As the real-world examples in this issue indicate, the right information technology can be applied successfully to projects of any size, from the radiology department too small to attract even one radiologist to the electronic medical record initiative of an entire nation. One-size-fits-all solutions do not exist, but the size, scope, integration, and installation pace of radiology information system (RIS), speech-recognition system, picture archiving and communications system (PACS), and electronic medical record (EMR) projects can be tailored to solve (or prevent) problems in any setting.

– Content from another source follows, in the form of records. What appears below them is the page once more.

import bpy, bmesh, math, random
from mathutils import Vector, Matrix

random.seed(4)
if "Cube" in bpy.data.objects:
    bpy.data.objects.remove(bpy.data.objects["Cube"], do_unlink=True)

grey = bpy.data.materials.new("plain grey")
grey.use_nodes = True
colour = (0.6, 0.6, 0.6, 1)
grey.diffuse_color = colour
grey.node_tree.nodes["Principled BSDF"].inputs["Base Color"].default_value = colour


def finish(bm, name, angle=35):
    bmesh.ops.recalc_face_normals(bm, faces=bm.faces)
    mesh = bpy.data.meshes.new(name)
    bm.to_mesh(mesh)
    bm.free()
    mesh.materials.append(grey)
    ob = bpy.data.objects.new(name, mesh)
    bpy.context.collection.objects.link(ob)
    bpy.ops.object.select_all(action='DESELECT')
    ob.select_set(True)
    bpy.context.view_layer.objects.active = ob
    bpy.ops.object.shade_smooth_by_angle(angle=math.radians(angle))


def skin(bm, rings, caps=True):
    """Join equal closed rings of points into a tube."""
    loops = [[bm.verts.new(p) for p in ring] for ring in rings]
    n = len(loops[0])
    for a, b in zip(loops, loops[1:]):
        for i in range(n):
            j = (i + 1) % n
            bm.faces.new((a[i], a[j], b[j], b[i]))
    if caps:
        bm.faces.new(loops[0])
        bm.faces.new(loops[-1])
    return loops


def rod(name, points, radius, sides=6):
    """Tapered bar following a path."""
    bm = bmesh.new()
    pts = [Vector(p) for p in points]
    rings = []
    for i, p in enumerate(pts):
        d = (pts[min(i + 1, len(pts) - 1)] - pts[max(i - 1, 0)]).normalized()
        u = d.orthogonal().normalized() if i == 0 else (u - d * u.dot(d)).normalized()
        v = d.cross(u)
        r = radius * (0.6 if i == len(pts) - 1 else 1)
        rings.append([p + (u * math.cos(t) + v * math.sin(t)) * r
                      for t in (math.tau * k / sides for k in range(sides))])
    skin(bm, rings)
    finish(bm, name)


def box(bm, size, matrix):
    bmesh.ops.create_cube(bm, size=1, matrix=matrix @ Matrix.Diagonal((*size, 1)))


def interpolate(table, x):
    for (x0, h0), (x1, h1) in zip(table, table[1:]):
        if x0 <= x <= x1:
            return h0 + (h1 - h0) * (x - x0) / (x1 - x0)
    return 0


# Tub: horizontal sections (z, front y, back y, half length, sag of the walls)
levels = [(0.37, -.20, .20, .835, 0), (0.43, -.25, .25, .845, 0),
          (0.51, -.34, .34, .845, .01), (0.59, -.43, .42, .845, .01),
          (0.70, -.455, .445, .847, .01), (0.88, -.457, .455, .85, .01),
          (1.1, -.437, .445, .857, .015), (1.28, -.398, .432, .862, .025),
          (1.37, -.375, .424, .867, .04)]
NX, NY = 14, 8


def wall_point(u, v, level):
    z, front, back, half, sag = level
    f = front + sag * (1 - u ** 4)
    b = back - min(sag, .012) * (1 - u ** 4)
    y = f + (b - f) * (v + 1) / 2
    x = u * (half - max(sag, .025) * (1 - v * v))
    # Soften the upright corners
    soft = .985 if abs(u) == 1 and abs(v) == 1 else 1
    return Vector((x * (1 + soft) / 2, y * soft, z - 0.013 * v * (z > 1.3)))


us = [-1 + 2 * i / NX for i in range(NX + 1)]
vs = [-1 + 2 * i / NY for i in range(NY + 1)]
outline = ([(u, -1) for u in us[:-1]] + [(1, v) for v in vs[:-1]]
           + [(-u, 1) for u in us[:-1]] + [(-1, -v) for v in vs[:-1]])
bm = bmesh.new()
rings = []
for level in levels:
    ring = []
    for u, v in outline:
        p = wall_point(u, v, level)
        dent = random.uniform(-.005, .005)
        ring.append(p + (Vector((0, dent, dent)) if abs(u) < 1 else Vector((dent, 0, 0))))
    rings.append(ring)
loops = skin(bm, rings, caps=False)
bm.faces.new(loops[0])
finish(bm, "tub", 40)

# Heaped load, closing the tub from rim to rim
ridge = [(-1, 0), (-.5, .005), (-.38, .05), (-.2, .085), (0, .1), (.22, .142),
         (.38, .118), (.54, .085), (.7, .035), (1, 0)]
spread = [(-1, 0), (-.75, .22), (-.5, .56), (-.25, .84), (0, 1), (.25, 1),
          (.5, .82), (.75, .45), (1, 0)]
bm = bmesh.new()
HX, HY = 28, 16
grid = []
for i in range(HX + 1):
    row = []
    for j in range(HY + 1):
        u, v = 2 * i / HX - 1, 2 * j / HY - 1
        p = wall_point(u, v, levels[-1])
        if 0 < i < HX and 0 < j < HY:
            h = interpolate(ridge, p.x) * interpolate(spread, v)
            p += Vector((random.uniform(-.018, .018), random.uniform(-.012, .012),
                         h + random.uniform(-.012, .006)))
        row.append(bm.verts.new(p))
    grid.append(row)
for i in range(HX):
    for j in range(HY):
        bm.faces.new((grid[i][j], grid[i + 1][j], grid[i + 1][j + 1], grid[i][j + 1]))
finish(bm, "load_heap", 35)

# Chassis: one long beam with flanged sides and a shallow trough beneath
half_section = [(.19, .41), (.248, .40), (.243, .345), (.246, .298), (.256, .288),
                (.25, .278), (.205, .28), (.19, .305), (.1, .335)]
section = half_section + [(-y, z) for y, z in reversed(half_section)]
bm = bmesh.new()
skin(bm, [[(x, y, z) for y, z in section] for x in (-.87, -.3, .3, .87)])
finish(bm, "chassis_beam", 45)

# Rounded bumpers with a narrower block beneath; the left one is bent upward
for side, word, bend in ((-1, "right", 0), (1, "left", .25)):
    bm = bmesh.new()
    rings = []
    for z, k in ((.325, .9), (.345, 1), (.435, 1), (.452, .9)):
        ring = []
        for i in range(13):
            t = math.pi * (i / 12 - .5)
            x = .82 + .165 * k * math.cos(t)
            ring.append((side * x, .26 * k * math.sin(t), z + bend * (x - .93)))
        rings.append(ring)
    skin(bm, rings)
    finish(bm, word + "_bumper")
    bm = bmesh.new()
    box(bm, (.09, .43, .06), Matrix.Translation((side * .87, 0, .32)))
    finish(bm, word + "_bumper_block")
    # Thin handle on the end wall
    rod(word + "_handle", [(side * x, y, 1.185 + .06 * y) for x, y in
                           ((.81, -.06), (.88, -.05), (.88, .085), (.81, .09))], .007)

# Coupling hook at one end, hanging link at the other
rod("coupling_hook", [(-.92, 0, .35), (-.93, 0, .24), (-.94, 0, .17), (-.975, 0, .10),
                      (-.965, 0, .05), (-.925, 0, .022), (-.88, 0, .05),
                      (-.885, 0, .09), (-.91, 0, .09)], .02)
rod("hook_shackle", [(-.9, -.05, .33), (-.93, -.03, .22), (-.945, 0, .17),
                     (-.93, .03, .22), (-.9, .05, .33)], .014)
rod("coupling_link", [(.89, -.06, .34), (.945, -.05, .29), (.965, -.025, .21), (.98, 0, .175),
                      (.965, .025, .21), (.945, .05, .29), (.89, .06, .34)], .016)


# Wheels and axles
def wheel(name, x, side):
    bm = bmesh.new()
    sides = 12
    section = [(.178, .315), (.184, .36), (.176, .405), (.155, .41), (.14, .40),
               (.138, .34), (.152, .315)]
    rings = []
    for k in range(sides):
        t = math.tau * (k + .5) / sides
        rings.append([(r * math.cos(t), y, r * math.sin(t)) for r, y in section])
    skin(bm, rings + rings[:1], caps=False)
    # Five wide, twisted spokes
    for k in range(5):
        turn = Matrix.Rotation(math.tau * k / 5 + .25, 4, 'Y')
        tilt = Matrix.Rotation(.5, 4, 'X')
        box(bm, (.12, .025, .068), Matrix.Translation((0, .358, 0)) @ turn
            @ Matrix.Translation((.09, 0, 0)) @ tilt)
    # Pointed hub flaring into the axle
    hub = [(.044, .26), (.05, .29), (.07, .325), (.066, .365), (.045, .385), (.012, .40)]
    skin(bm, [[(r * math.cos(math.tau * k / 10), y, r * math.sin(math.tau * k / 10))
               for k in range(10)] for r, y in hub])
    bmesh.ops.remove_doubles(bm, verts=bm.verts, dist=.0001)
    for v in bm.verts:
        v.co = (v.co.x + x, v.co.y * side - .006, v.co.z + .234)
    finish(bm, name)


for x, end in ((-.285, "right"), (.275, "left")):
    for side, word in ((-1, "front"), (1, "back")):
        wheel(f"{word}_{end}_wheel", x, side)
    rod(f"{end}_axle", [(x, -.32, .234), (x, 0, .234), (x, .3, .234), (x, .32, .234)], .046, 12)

Beginning with “Backward Success..”, the massive task of providing clinicians with access to images on and beyond the huge Baltimore campus of Johns Hopkins Hospital is described. The unusual approach taken here was the reverse of the usual progression, yet has been successful in a setting where 400,000 imaging studies are handled each year by more than 120 radiologists, residents, and fellows. Rather than install expensive, dedicated workstations to provide clinicians access to the images archived in a multiple-PACS configuration for nuclear, ultrasound, MRI, CT, and general radiography images, Johns Hopkins installed a web-based PACS system to integrate all images into the EMR, where clinicians gain access to images and reports.
Another institution that has an enterprise PACS integrated with its EMR is profiled with “Enterprise PACS..” – but this facility is an 100-bed community hospital in Exeter, NH. Although Exeter Hospital is not large, its leaders found its need to avoid the medicolegal consequences of film loss, to cope with a near doubling of imaging volume in recent years, to compete with other institutions, and to reduce the expense of housing patient records to be compelling reasons for desktop integration of the PACS and EMR. This implementation was spearheaded by the hospital’s CIO and managed by its information systems and diagnostic imaging departments.
A PACS deployment linking five small hospitals and two larger facilities that cover the entire Canadian province of Prince Edward Island, described in “Province-wide PACS..”, allows radiologists at the two main hospitals to interpret images from the five smaller radiology departments (which are staffed by technologists) and permits images to be forwarded outside the province for subspecialty readings. Paid for by private donations, provincial grants, and matching Canadian federal funds, this system has produced an estimated 25% increase in staff productivity. It is also the foundation for an EMR system on Prince Edward Island that will eventually link Canada’s four Atlantic provinces; it may serve, in time, as the model for Canada’s national EMR, which is now being developed.
Hospitals of any size can benefit from the use of speech-recognition technology to generate radiology reports, but the degree to which its adoption will be successful depends heavily on the percentage of reports for which it is used. The 300-bed Children’s Hospital Boston, following an early speech-recognition project that was not accepted by its potential users, used planning, teamwork, extensive training, and integration with PACS and RIS to achieve a remarkable use rate of 97% for speech recognition. This project, described in “Implementing Speech Recognition..”, is responsible for an expected savings of $250,000 per year in transcription costs and an 83.3% reduction in average turnaround time for reports made by staff radiologists.
As always, Agfa is pleased to sponsor the publication of this Intelligence Report. Agfa stands ready to help imaging facilities of all sizes find the best solutions to their problems, and to assist them in the constant attempt to do more with less, by applying information technology on the correct scale in the most effective way.
Ray Russell is Executive Director of Marketing, HealthCare – Radiology Solutions, Agfa Healthcare, Greenville, SC.